** Prompt **
Of the lines below, write out exactly those from the line with "n=14, side=s, caps=(0,))" through the line with "shoe = finish(tag", both included, and skip the rest.

(Dataset entries)
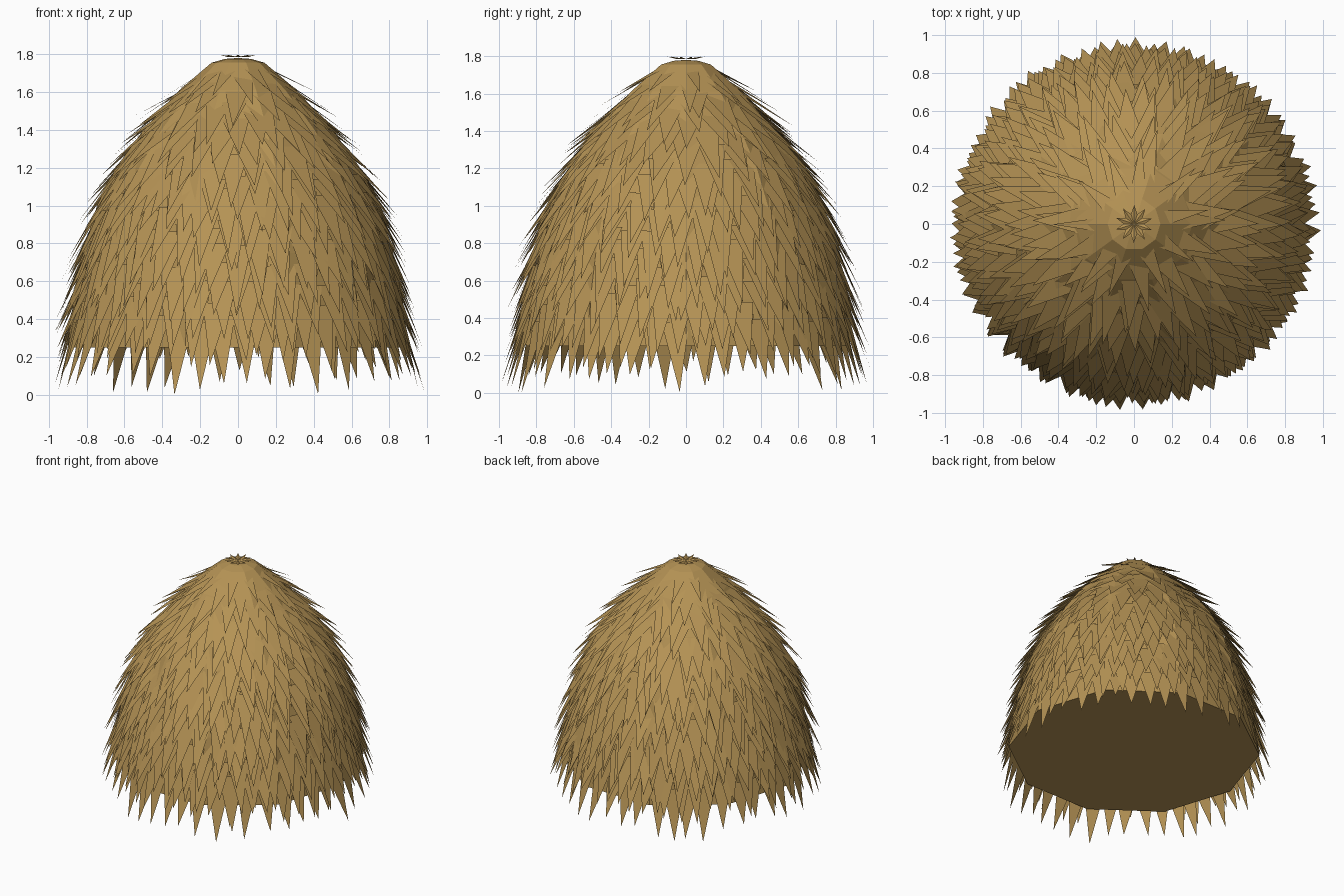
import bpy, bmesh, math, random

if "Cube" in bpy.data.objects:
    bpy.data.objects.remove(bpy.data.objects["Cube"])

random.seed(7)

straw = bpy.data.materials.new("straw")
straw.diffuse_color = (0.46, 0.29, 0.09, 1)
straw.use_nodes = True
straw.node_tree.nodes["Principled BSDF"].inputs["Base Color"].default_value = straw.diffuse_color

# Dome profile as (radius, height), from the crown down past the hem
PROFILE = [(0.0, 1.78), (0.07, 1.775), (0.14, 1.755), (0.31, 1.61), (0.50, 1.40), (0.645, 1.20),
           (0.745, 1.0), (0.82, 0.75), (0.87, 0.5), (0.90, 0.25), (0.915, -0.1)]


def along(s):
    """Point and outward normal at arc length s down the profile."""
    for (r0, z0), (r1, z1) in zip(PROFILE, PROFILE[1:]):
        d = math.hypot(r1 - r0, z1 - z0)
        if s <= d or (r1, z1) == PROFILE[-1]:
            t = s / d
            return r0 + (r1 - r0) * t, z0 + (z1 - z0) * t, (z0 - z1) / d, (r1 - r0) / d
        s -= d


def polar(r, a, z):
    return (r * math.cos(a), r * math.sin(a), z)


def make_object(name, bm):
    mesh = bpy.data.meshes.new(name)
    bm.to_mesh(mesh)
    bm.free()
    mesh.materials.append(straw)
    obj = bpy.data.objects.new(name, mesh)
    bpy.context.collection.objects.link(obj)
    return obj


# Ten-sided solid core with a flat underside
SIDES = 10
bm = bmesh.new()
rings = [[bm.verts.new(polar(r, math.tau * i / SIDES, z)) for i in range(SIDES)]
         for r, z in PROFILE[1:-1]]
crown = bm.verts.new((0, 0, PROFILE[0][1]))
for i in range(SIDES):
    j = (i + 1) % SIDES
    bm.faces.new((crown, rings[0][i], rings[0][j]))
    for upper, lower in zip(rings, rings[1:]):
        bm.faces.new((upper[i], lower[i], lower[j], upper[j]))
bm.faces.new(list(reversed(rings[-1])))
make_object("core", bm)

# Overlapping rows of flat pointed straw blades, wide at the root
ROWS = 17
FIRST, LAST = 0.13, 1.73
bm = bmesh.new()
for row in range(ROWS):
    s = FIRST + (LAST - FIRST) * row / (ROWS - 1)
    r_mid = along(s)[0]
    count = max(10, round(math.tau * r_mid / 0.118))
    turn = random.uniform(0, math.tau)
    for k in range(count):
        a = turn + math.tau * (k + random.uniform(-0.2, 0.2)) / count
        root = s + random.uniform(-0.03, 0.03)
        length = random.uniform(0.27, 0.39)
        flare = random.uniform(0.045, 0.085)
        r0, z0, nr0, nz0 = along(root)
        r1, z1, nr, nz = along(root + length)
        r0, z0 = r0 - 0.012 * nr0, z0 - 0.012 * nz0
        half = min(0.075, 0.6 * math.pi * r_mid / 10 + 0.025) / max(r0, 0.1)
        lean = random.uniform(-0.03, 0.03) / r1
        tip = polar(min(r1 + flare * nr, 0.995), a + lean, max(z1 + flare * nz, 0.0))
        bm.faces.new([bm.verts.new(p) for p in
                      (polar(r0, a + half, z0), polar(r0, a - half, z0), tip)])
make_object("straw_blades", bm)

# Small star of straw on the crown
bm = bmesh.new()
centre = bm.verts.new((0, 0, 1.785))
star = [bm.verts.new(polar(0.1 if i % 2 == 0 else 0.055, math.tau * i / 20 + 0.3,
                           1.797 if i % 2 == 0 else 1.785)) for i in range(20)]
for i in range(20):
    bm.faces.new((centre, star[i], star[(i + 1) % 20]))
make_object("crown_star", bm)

* * *

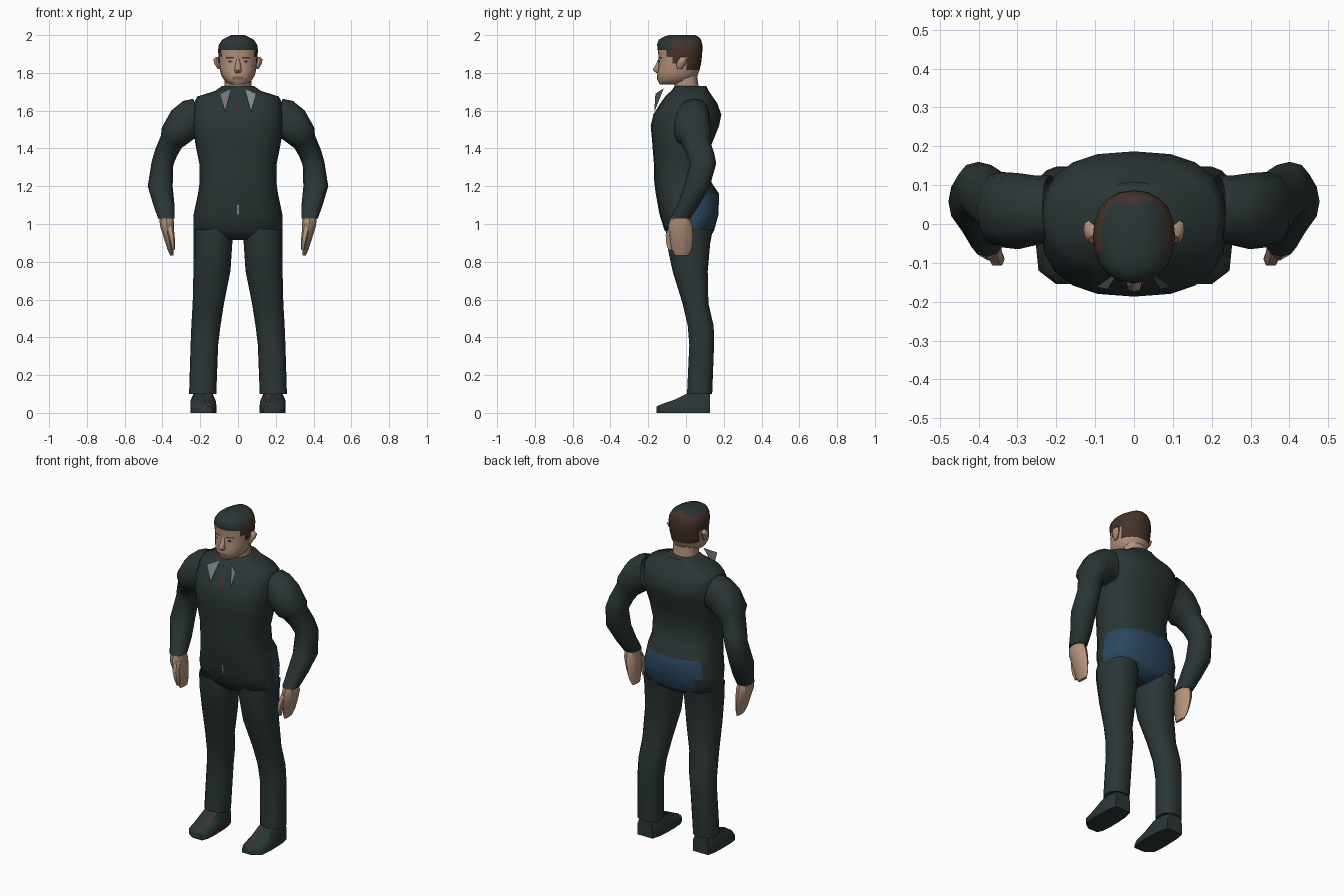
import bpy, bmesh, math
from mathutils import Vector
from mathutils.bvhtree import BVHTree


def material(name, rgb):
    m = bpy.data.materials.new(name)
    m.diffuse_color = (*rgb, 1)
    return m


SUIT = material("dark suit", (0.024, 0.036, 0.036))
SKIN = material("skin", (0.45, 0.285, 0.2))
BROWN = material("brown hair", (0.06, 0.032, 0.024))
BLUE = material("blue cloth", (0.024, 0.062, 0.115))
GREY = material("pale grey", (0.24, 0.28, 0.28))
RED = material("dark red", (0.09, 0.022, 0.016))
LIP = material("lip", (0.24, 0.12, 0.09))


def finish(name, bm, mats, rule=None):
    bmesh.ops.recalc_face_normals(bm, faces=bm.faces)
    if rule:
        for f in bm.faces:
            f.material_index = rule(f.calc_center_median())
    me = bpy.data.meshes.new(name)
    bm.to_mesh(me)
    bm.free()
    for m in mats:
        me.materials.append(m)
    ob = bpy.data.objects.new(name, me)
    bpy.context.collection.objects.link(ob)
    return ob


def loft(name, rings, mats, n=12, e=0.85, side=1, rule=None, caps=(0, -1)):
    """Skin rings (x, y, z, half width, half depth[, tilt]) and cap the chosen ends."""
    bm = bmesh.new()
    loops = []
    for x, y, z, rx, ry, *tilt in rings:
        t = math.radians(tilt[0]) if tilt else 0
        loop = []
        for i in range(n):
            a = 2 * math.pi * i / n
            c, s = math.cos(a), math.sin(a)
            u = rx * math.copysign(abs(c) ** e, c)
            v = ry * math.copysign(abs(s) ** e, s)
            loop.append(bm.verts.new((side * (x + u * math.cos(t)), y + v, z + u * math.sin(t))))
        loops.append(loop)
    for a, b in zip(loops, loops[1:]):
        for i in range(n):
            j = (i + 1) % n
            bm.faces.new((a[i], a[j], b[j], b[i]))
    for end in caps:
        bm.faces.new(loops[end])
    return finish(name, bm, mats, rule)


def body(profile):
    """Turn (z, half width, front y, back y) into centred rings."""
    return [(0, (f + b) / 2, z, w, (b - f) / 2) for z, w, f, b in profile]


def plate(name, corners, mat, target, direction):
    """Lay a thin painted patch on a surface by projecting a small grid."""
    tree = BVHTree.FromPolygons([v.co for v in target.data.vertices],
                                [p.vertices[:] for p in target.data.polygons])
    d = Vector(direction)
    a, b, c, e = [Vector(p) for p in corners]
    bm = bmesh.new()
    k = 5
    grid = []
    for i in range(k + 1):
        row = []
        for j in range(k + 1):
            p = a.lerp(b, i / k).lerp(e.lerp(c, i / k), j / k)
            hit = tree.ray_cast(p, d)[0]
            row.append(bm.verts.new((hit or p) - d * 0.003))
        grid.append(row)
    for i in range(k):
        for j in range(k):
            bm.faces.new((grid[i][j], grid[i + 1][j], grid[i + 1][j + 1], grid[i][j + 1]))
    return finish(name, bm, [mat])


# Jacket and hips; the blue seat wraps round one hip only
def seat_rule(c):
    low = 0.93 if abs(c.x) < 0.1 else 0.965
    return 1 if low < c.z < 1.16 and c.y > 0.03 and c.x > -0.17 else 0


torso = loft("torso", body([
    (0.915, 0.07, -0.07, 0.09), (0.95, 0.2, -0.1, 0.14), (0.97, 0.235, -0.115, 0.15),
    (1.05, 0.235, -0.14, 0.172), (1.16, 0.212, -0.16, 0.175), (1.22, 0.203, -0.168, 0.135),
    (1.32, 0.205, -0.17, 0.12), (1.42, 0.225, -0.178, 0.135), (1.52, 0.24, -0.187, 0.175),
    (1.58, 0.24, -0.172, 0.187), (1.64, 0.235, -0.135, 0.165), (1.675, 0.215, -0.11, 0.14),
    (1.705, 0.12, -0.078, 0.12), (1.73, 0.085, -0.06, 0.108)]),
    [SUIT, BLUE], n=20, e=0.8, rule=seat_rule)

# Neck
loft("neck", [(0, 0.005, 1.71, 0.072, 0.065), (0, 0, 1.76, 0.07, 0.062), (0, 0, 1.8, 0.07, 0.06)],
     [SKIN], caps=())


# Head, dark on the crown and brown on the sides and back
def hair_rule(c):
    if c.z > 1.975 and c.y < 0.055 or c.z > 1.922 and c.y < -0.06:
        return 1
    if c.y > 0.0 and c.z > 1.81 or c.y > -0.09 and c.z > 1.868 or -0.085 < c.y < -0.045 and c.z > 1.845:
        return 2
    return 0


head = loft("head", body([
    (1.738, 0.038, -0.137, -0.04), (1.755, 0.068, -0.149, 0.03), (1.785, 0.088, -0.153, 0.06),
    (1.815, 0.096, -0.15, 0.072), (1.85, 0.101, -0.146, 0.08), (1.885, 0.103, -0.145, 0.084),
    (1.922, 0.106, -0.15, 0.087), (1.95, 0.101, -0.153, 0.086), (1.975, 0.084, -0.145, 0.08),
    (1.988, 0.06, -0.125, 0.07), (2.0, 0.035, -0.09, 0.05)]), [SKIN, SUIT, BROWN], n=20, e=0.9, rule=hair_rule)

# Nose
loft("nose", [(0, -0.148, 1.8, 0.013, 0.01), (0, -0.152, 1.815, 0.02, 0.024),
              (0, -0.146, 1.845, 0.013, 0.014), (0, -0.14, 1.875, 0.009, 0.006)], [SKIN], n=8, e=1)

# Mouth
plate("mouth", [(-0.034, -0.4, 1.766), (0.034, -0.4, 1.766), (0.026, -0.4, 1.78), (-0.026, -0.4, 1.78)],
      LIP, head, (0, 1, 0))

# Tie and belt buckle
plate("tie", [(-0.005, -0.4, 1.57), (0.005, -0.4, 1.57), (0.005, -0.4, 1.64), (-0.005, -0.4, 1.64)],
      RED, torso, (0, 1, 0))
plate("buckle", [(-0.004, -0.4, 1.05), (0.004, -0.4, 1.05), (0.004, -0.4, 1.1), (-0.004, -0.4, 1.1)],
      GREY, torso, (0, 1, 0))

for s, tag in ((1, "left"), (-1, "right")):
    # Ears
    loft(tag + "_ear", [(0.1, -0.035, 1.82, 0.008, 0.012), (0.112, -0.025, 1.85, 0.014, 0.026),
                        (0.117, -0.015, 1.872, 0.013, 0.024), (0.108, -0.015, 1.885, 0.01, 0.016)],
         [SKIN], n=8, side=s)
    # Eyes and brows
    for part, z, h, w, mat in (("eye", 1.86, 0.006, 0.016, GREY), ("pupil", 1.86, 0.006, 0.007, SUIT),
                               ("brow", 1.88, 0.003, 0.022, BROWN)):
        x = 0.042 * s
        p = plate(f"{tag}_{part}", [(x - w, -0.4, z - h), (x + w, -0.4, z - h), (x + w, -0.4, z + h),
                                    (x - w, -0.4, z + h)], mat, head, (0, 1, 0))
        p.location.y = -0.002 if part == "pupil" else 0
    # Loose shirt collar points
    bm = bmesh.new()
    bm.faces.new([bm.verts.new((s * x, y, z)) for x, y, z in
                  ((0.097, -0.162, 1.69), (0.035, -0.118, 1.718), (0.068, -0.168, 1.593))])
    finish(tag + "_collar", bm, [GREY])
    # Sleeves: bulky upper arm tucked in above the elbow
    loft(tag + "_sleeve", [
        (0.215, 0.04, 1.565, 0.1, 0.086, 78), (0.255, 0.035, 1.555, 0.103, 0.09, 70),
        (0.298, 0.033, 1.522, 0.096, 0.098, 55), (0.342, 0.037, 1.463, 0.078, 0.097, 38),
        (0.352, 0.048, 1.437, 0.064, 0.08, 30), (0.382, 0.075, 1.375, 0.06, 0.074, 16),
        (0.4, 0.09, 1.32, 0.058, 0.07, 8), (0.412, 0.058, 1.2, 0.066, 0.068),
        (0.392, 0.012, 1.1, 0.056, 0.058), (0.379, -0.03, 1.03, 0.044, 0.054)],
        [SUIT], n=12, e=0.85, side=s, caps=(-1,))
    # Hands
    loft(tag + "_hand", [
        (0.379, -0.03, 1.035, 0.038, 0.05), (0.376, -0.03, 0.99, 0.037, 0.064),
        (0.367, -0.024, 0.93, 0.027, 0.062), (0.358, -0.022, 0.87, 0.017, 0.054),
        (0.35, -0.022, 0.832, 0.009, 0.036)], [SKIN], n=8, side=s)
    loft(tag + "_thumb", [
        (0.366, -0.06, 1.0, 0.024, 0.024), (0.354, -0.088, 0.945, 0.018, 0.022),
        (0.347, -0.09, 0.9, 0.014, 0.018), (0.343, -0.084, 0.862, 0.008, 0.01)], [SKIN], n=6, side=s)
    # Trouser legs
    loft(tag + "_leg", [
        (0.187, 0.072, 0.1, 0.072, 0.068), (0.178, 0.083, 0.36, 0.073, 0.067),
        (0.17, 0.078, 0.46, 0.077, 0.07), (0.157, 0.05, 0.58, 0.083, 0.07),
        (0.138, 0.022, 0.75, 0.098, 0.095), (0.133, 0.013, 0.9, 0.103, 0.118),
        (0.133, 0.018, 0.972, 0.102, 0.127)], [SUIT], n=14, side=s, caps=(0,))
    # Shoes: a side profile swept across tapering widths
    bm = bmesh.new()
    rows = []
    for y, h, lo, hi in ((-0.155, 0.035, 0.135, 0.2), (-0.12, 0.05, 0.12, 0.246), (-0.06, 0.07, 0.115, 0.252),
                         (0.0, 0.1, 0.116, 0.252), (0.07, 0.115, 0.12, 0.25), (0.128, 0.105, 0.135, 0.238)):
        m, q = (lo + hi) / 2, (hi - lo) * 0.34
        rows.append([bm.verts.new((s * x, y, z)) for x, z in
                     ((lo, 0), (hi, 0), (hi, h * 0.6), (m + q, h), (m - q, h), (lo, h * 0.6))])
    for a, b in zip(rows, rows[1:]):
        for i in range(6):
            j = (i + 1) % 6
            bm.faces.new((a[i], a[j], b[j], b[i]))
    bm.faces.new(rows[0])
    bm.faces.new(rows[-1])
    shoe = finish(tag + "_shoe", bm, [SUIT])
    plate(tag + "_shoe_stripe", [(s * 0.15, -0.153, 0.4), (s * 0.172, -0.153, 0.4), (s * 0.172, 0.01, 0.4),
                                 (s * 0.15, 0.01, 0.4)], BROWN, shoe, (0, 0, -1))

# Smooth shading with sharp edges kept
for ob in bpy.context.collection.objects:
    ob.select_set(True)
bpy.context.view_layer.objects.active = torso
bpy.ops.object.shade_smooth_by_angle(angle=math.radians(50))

** Solution to this problem **
        (0.133, 0.018, 0.972, 0.102, 0.127)], [SUIT], n=14, side=s, caps=(0,))
    # Shoes: a side profile swept across tapering widths
    bm = bmesh.new()
    rows = []
    for y, h, lo, hi in ((-0.155, 0.035, 0.135, 0.2), (-0.12, 0.05, 0.12, 0.246), (-0.06, 0.07, 0.115, 0.252),
                         (0.0, 0.1, 0.116, 0.252), (0.07, 0.115, 0.12, 0.25), (0.128, 0.105, 0.135, 0.238)):
        m, q = (lo + hi) / 2, (hi - lo) * 0.34
        rows.append([bm.verts.new((s * x, y, z)) for x, z in
                     ((lo, 0), (hi, 0), (hi, h * 0.6), (m + q, h), (m - q, h), (lo, h * 0.6))])
    for a, b in zip(rows, rows[1:]):
        for i in range(6):
            j = (i + 1) % 6
            bm.faces.new((a[i], a[j], b[j], b[i]))
    bm.faces.new(rows[0])
    bm.faces.new(rows[-1])
    shoe = finish(tag + "_shoe", bm, [SUIT])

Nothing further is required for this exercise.